It's 1939. Hitler is rising in power. England is on the brink of declaring war on Germany. Against this backdrop we witness the impending war of ideologies in an imaginary meeting between Sigmund Freud and C.S. Lewis.
From the age of 17 up until two days before his death, Schnitzler kept a diary -- some 8,000 pages, now collected in 10 volumes -- that is notable for the casualness with which he describes his sexual encounters, as well as for his obsessiveness.
Salman Rushdie's memoir Joseph Anton rebels against the reduction of The Satanic Verses to an insult to Islam. I agree. But modern liberal democracies, freedom of thought and expression are impossible without the right to offend.
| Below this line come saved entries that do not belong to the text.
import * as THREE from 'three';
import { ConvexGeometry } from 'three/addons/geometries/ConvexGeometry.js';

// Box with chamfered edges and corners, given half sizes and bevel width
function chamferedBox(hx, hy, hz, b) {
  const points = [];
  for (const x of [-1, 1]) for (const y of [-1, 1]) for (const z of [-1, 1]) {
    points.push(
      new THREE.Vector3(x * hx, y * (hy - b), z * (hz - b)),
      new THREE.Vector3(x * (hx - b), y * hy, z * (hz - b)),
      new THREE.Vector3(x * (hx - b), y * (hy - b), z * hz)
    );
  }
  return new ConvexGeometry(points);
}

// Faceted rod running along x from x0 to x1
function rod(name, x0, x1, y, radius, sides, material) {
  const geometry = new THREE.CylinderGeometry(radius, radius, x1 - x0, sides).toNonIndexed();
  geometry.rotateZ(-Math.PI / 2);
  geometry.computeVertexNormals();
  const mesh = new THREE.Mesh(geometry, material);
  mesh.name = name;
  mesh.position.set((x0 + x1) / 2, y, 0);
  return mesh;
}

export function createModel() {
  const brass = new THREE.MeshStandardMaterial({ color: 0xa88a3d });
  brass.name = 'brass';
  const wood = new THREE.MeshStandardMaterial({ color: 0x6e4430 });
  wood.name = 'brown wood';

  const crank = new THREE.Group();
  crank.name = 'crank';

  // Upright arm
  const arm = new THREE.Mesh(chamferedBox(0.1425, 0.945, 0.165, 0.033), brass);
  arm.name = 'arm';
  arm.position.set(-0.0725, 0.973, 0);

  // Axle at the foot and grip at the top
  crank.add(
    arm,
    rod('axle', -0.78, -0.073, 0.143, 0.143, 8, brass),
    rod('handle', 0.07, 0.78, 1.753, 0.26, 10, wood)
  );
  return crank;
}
After Hitler came to power, many Jews saw the writing on the wall and left Germany. Einstein, for example, did so almost at once. But Freud steadfastly refused, even though many friends warned him that the Nazis were bound to take over Austria.
For an episode of mass hysteria to begin, all that is necessary is troubled times in the culture, a shared set of beliefs and a final, fearful, anxiety-provoking trigger to set the phenomenon into motion.
The reason for Kepler-22b's fame is that it might sustain living organisms. But what if it does? I suspect that if life were discovered the first thing we'd want to do after we'd recovered from the initial awe would be to exploit it.